*Problem*: Please find every line in the records below that contains the word "rings", and copy it.

[Data excerpts]

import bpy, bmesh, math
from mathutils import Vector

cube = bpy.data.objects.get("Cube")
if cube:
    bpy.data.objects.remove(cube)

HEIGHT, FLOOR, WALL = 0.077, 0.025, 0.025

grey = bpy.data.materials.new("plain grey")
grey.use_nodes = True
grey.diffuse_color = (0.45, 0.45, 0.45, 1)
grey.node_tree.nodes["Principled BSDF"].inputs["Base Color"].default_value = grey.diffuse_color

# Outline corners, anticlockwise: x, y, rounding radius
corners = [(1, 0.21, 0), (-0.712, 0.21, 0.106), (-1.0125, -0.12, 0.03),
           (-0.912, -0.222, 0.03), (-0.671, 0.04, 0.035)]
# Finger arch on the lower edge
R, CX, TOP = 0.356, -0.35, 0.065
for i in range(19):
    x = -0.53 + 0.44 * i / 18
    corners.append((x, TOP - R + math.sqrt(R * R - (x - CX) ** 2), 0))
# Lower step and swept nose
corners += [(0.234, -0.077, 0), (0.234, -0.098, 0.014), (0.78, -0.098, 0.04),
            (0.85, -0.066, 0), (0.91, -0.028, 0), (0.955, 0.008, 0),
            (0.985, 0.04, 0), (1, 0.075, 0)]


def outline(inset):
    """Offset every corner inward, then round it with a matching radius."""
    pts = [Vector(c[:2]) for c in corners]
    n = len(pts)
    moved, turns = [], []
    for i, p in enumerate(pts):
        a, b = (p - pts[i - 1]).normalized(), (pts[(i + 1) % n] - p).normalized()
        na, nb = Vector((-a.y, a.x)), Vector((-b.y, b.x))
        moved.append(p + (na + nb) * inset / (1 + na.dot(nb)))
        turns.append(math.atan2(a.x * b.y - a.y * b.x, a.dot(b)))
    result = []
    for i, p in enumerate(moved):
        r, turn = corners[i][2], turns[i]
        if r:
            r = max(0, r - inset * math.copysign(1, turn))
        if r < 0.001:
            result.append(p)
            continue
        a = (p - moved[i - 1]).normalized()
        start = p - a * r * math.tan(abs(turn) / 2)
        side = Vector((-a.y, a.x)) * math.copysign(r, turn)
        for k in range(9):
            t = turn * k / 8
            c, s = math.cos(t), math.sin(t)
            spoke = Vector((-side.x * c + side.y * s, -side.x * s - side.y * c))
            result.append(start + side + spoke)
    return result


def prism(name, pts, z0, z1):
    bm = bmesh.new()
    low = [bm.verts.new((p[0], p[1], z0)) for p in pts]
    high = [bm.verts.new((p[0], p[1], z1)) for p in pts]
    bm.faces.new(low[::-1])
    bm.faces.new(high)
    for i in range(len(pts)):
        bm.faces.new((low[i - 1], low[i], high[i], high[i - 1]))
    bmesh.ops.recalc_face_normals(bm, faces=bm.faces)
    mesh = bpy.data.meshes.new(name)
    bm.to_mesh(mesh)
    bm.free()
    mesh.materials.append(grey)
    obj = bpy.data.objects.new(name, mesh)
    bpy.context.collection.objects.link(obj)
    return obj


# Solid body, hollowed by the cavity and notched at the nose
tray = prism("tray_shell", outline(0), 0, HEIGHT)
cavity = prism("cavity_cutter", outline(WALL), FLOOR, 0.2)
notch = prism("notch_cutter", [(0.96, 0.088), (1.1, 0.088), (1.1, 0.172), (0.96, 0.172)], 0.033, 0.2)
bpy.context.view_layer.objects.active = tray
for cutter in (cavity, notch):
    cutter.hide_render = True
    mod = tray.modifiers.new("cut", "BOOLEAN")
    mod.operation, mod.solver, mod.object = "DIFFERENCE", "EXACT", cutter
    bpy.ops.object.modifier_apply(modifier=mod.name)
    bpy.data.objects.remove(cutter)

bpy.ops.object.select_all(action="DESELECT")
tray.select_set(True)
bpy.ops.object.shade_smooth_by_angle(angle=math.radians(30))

...

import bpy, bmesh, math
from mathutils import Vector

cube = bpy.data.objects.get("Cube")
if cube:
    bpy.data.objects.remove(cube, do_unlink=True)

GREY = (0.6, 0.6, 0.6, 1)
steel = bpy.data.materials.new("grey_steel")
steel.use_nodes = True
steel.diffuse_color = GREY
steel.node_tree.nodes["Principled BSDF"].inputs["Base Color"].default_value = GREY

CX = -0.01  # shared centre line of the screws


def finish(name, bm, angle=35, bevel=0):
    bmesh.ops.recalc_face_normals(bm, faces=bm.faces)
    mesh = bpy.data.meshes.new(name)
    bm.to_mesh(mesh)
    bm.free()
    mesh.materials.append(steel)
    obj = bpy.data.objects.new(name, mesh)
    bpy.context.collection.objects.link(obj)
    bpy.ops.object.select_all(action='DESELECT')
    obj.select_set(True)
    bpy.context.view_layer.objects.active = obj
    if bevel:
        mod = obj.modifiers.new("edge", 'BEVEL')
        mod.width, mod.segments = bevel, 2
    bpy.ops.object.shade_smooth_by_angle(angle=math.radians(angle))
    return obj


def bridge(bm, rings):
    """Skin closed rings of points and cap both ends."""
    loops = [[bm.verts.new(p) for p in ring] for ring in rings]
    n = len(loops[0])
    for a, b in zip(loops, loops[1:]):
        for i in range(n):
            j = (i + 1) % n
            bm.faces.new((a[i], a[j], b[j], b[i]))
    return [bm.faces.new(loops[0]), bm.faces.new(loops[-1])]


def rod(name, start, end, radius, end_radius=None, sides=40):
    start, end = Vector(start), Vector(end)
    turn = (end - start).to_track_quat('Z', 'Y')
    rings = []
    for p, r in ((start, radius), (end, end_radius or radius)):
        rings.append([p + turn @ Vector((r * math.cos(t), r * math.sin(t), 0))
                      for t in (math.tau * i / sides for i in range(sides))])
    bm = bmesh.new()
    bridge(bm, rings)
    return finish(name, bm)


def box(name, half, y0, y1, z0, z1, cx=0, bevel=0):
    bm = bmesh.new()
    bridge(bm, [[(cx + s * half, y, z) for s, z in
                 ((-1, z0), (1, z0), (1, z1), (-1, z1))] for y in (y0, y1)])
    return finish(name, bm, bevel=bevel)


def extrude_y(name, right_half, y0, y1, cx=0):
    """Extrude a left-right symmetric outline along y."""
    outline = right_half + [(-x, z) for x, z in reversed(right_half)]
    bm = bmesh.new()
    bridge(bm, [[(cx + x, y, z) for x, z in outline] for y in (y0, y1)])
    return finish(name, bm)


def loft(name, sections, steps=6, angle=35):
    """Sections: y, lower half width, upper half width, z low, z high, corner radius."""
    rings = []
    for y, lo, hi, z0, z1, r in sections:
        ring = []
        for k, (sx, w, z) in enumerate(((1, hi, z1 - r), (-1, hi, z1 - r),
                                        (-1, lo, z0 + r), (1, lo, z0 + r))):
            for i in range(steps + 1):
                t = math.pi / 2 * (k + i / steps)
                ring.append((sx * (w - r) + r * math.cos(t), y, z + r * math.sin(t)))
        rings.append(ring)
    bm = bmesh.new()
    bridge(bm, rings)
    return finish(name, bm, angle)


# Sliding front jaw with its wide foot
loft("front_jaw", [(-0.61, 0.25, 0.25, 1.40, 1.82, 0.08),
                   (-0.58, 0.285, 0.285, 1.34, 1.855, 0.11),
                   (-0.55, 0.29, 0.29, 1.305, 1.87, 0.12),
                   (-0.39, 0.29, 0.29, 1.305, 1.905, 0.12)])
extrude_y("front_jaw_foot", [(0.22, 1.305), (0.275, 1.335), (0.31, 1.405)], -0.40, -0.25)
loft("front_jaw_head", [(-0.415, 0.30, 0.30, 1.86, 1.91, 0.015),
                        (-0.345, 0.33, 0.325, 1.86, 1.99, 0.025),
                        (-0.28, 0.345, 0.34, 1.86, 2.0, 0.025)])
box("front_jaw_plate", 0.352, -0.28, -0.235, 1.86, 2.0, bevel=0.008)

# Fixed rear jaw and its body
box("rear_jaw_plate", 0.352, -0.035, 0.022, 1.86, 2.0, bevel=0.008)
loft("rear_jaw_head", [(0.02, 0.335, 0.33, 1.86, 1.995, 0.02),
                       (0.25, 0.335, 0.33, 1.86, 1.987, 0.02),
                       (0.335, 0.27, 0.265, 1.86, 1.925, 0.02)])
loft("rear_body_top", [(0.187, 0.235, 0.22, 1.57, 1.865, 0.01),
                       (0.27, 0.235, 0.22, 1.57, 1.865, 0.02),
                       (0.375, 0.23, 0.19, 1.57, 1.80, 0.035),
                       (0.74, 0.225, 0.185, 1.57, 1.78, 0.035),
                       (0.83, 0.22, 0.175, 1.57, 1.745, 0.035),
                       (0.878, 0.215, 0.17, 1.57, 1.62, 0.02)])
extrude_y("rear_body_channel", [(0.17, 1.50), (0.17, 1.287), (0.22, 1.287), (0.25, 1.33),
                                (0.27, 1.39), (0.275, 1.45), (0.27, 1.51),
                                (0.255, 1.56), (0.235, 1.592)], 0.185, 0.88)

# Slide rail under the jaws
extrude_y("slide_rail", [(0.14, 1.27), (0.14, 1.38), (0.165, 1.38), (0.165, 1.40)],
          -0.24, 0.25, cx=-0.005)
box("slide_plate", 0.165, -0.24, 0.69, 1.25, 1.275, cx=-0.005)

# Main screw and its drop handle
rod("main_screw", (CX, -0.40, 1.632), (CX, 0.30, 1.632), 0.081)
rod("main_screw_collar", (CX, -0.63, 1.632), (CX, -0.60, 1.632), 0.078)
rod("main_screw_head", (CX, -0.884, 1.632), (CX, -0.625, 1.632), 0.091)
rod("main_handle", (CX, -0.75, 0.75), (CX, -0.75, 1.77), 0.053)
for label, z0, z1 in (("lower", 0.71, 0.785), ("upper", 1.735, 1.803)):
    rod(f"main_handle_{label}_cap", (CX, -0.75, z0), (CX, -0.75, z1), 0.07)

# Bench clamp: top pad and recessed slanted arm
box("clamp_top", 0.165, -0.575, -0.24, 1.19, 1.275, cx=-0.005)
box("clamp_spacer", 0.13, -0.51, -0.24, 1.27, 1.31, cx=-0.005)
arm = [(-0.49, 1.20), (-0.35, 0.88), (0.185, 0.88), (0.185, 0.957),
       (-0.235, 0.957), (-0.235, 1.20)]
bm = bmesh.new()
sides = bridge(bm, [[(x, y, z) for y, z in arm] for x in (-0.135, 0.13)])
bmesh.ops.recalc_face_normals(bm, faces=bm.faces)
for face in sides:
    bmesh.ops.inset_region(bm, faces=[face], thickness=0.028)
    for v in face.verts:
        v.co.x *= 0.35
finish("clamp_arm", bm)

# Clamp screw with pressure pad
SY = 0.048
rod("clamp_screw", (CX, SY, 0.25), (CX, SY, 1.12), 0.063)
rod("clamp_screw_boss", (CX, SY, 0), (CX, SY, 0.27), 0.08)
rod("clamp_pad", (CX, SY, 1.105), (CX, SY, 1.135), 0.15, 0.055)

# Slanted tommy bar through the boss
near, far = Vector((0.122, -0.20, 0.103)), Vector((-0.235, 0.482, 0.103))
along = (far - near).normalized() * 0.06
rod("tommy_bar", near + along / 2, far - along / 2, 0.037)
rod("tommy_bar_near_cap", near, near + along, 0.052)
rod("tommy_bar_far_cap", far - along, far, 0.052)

*Answer*:
def bridge(bm, rings):
    """Skin closed rings of points and cap both ends."""
    loops = [[bm.verts.new(p) for p in ring] for ring in rings]
    rings = []
        rings.append([p + turn @ Vector((r * math.cos(t), r * math.sin(t), 0))
    bridge(bm, rings)
    rings = []
        rings.append(ring)
    bridge(bm, rings)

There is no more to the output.